for more information on this case.
The ferocious attack on the teenage girl and the lack of action against those who carried it out sparked outrage in the country, while over 1.3 million people worldwide have signed a petition demanding justice.
The 16-year-old, known by the pseudonym Liz, was reportedly attacked, beaten and then raped by six men as she returned from her grandfather's funeral in western Kenya in June.
The gang then dumped her, bleeding and unconscious, in a deep sewage ditch, which broke her back.
"I have sent the matter to the National Council for the Administration of Justice (NCAJ) for immediate action," Kenya chief justice Willy Mutunga said on Saturday.
The NCAJ is Kenya's top-level judicial oversight body, bringing together the judiciary, police, attorney-general and director of public prosecutions.
Liz symbol of hope in country facing rape problem
On Thursday, hundreds of protesters marched through Nairobi wearing T-shirts with the slogan "Justice for Liz" and draping dozens of women's knickers along the fence of the police station.
"Our immediate task is for the arrest and prosecution of the perpetrators, and then disciplinary action at the police who failed to take action, because we feel that they embolden others to rape," Ms Abdulmelik said.
"We are using Liz's story to bring to light all the other cases of violence that are not necessarily reported to the media, to the police."
Liz is now wheelchair-bound with a broken back, caused either by the beating or by being hurled down into the pit.

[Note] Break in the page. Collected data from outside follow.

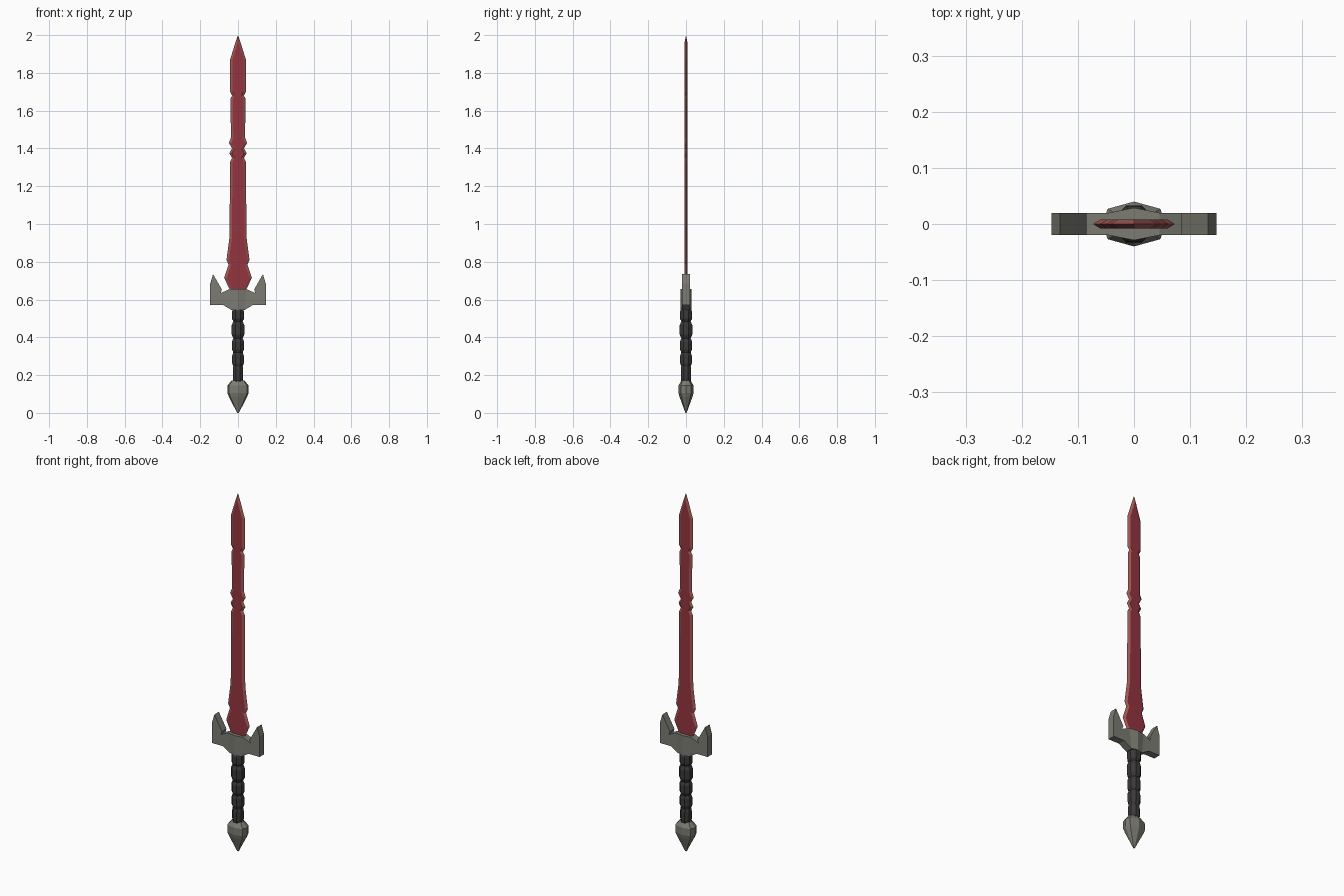
import bpy, bmesh, math

if "Cube" in bpy.data.objects:
    bpy.data.objects.remove(bpy.data.objects["Cube"])


def material(name, rgb):
    m = bpy.data.materials.new(name)
    m.diffuse_color = (*rgb, 1)
    m.use_nodes = True
    m.node_tree.nodes["Principled BSDF"].inputs["Base Color"].default_value = m.diffuse_color
    return m


STEEL = material("steel", (0.20, 0.20, 0.17))
LEATHER = material("dark_leather", (0.045, 0.04, 0.04))
RED = material("red_blade", (0.30, 0.035, 0.05))
EDGE = material("blade_edge", (0.36, 0.10, 0.09))


def finish(bm, name, *mats):
    bmesh.ops.remove_doubles(bm, verts=bm.verts, dist=1e-5)
    bmesh.ops.recalc_face_normals(bm, faces=bm.faces)
    mesh = bpy.data.meshes.new(name)
    bm.to_mesh(mesh)
    bm.free()
    for m in mats:
        mesh.materials.append(m)
    ob = bpy.data.objects.new(name, mesh)
    bpy.context.collection.objects.link(ob)
    return ob


def loft(bm, rings):
    """Skin a stack of equal-sized rings and cap both ends."""
    rows = [[bm.verts.new(p) for p in r] for r in rings]
    n = len(rows[0])
    for a, b in zip(rows, rows[1:]):
        for i in range(n):
            j = (i + 1) % n
            bm.faces.new((a[i], a[j], b[j], b[i]))
    bm.faces.new(rows[0][::-1])
    bm.faces.new(rows[-1])


# Blade: hexagonal section following a notched outline (z, half width)
outline = [(0.64, 0.038), (0.715, 0.073), (0.785, 0.05), (0.81, 0.061),
           (0.93, 0.045), (1.33, 0.042), (1.35, 0.032), (1.375, 0.046),
           (1.40, 0.032), (1.43, 0.048), (1.455, 0.038), (1.665, 0.039),
           (1.68, 0.031), (1.70, 0.042), (1.87, 0.042), (1.96, 0.014)]
bm = bmesh.new()
T = 0.008
rings = []
for z, w in outline:
    c = max(w - 0.013, 0.002)
    rings.append([(-w, 0, z), (-c, -T, z), (c, -T, z),
                  (w, 0, z), (c, T, z), (-c, T, z)])
rings.append([(x * 0.02, y * 0.02, 1.9995) for x, y, z in rings[-1]])
loft(bm, rings)
bm.normal_update()
for f in bm.faces:
    f.material_index = 0 if abs(f.normal.y) > 0.93 else 1
finish(bm, "blade", RED, EDGE)

# Cross guard: flat horned wings with a creased centre block
bm = bmesh.new()
G = 0.02
inner = [(0, 0.655, 0.029), (0.045, 0.655, G), (0.035, 0.545, G), (0, 0.545, 0.029)]
wing = [(0.045, 0.655, G), (0.092, 0.634, G), (0.085, 0.652, G), (0.132, 0.735, G),
        (0.147, 0.685, G), (0.147, 0.572, G), (0.08, 0.572, G), (0.035, 0.545, G)]
for s in (-1, 1):
    for poly in (inner, wing):
        for side in (-1, 1):
            bm.faces.new([bm.verts.new((s * x, side * y, z)) for x, z, y in poly])
    # outer rim, leaving the shared and centre seams open
    rim = [inner[0]] + wing + [inner[3]]
    for (x0, z0, y0), (x1, z1, y1) in zip(rim, rim[1:]):
        bm.faces.new([bm.verts.new((s * x, y, z)) for x, y, z in
                      ((x0, -y0, z0), (x1, -y1, z1), (x1, y1, z1), (x0, y0, z0))])
finish(bm, "cross_guard", STEEL)

# Grip: stack of faceted beads
bm = bmesh.new()
joints = [0.165, 0.245, 0.32, 0.395, 0.485, 0.55]
radii = [0.030, 0.033, 0.034, 0.036, 0.035]
SIDES = 8


def circle(r, z):
    return [(r * math.cos((i + 0.5) * math.tau / SIDES),
             r * math.sin((i + 0.5) * math.tau / SIDES), z) for i in range(SIDES)]


rings = []
for lo, hi, r in zip(joints, joints[1:], radii):
    h = hi - lo
    rings += [circle(0.027, lo), circle(r, lo + 0.22 * h), circle(r, hi - 0.22 * h)]
rings.append(circle(0.027, joints[-1]))
loft(bm, rings)
finish(bm, "grip", LEATHER)

# Pommel: faceted drop, wider than it is deep
bm = bmesh.new()
section = [(0, -0.04), (0.047, -0.027), (0.056, 0), (0.047, 0.027),
           (0, 0.04), (-0.047, 0.027), (-0.056, 0), (-0.047, -0.027)]
levels = [(0, 0.08), (0.085, 0.86), (0.105, 1), (0.145, 1), (0.172, 0.6)]
loft(bm, [[(x * k, y * k, z) for x, y in section] for z, k in levels])
finish(bm, "pommel", STEEL)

She also suffered serious internal injuries from the rape.
Her mother told the Daily Nation newspaper, which first reported the story, that three men identified by Liz were only ordered to cut grass around the police station.
Rape is a major problem in Kenya and is often not taken seriously by the police, according to studies.
One government study in 2009 found that as many as a fifth of women and girls were victims of sexual violence, although other studies have put the rate even higher. Rest assured it is much higher, probably a lot closer to one in three. But the Chief Justices orders are a good start in reversing the culture of rape without consequences. Please keep praying.